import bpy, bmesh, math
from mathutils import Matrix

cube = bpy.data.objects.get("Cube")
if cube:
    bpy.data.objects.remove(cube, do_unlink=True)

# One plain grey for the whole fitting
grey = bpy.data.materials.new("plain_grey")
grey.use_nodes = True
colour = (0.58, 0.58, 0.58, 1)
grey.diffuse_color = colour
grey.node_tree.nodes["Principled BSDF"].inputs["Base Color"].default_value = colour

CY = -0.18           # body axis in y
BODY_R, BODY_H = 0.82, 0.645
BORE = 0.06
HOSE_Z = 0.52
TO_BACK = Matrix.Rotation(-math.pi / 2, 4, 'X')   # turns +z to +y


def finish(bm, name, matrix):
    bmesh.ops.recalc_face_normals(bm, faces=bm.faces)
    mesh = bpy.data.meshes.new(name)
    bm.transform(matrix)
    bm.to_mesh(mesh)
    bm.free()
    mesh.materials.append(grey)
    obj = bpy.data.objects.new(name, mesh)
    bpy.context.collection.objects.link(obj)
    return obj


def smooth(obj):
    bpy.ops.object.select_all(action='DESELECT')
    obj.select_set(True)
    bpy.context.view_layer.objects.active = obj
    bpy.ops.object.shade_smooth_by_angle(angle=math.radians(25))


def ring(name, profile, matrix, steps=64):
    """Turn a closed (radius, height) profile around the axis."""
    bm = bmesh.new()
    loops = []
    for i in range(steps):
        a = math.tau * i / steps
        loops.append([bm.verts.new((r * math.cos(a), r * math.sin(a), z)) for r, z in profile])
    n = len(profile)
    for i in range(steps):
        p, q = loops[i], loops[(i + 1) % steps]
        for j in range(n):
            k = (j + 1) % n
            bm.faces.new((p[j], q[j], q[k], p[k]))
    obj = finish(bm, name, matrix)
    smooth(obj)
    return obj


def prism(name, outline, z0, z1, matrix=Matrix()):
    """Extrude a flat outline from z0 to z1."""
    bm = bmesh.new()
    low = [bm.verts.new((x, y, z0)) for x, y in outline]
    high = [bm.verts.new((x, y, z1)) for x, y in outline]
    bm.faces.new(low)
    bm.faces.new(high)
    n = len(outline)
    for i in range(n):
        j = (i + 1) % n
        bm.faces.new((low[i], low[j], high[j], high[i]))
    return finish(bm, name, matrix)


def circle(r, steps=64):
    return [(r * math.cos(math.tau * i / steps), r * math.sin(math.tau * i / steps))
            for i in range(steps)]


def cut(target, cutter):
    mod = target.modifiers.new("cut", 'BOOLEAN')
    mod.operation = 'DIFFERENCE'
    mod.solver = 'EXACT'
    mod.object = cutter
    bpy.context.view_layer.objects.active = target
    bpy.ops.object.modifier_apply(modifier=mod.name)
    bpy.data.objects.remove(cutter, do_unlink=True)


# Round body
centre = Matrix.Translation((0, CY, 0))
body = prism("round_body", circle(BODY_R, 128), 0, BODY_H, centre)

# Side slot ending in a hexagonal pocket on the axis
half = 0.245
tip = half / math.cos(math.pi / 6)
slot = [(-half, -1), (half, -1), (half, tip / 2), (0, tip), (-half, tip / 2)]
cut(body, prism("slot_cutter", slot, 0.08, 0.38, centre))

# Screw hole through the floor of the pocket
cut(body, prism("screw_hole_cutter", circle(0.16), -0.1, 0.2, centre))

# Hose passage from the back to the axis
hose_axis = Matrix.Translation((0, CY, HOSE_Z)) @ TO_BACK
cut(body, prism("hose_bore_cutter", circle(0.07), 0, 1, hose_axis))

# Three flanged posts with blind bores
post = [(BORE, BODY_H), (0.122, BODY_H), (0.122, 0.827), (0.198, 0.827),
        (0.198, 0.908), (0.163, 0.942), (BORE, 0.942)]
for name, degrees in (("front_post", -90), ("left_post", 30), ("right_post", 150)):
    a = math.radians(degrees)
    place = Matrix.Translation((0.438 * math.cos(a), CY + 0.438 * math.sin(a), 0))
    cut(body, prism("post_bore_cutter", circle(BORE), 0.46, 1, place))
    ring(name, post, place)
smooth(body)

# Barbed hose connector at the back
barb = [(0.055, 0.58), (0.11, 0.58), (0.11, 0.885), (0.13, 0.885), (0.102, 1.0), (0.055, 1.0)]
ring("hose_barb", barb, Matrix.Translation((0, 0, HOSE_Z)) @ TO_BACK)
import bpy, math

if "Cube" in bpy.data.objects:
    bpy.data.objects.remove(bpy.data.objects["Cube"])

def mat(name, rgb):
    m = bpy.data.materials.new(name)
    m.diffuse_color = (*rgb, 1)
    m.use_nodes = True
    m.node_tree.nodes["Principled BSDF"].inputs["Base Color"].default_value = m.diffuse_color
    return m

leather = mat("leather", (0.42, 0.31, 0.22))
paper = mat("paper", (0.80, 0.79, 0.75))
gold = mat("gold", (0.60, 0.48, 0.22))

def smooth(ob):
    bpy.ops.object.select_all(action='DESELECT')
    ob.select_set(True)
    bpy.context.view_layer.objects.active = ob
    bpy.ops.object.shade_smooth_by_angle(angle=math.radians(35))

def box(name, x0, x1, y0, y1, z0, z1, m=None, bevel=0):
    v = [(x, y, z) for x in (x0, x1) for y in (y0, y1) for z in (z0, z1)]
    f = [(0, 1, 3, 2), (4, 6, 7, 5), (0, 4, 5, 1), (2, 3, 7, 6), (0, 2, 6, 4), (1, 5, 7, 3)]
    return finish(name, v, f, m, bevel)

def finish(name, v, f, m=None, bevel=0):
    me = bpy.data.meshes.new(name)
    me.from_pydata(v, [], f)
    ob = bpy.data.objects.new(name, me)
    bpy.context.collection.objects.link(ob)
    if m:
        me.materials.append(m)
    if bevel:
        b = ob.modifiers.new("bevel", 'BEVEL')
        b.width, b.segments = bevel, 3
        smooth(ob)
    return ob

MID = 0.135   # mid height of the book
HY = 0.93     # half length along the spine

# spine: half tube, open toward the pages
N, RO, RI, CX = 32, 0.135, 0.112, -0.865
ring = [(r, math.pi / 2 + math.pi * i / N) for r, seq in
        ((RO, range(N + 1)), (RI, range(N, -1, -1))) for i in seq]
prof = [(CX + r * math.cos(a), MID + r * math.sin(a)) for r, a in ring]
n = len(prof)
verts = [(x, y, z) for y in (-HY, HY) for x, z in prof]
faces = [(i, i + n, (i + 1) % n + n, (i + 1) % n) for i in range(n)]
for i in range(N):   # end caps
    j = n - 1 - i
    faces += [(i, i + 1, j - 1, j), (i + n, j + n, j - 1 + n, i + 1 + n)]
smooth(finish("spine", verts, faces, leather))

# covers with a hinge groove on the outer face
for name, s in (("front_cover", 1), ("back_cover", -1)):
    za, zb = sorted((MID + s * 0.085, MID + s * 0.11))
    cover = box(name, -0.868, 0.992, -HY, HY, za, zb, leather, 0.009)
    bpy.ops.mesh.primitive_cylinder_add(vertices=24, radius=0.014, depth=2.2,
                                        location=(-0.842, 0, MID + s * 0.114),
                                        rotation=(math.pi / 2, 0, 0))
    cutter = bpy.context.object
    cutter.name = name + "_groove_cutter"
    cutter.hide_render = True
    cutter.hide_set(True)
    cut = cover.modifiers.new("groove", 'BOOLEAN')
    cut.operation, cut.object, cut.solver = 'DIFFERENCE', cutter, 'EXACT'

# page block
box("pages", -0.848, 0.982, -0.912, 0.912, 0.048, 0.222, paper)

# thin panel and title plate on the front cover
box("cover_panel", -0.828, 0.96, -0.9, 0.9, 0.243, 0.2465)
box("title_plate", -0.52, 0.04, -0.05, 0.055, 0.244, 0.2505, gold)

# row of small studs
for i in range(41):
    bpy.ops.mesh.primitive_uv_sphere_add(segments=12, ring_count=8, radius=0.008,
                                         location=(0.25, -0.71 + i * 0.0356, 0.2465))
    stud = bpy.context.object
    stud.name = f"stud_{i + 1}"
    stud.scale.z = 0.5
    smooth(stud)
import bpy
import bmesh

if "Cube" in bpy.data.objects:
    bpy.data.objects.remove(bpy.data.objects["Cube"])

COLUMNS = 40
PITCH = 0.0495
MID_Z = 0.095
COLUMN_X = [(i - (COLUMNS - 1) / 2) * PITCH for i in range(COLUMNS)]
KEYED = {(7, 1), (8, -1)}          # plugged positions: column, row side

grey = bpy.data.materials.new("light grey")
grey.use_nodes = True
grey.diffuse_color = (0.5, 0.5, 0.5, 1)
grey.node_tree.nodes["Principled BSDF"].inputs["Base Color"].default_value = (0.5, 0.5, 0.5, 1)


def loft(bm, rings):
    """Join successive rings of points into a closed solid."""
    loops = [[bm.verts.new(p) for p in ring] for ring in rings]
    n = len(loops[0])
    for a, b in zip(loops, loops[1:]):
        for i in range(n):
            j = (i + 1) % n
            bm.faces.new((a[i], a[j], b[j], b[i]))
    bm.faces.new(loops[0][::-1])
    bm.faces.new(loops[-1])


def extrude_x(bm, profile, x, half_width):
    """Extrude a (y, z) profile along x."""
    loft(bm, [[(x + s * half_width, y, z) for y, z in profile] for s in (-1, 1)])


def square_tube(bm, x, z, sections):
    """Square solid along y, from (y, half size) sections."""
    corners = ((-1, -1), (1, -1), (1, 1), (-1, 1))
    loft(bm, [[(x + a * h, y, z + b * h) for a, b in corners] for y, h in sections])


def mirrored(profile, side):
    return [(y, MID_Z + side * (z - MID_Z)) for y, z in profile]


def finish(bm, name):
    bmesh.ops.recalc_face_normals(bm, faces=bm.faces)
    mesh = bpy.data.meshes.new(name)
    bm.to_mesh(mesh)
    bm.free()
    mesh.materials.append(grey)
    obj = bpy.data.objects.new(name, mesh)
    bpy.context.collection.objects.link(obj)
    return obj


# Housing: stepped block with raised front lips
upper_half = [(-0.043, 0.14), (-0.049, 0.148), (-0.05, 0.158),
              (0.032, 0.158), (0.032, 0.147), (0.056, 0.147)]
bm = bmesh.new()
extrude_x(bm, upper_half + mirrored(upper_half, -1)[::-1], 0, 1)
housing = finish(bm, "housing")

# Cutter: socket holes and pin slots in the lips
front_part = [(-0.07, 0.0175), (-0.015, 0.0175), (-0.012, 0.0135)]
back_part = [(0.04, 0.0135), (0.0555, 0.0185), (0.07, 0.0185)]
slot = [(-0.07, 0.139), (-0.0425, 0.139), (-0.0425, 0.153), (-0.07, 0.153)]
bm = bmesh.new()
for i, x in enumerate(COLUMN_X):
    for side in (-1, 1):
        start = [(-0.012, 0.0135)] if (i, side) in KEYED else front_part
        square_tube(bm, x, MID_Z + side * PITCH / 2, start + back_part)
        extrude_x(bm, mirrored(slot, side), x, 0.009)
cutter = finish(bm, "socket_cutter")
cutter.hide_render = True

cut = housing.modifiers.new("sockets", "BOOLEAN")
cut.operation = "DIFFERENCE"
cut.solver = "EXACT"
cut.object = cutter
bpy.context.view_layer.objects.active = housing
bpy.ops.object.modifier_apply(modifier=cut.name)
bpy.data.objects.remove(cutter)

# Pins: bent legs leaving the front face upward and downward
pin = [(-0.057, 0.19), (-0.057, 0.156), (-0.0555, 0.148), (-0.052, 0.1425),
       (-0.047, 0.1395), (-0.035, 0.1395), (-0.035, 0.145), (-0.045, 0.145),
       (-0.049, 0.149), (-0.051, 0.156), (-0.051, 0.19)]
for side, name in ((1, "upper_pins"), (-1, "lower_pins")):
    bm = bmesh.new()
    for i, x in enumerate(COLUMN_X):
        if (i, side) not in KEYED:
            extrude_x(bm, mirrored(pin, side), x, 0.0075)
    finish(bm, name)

-------------------------

Action item - Display every line of the listing that contains the string "faces".

Exercise output -
    bmesh.ops.recalc_face_normals(bm, faces=bm.faces)
            bm.faces.new((p[j], q[j], q[k], p[k]))
    bm.faces.new(low)
    bm.faces.new(high)
        bm.faces.new((low[i], low[j], high[j], high[i]))
faces = [(i, i + n, (i + 1) % n + n, (i + 1) % n) for i in range(n)]
    faces += [(i, i + 1, j - 1, j), (i + n, j + n, j - 1 + n, i + 1 + n)]
smooth(finish("spine", verts, faces, leather))
            bm.faces.new((a[i], a[j], b[j], b[i]))
    bm.faces.new(loops[0][::-1])
    bm.faces.new(loops[-1])
    bmesh.ops.recalc_face_normals(bm, faces=bm.faces)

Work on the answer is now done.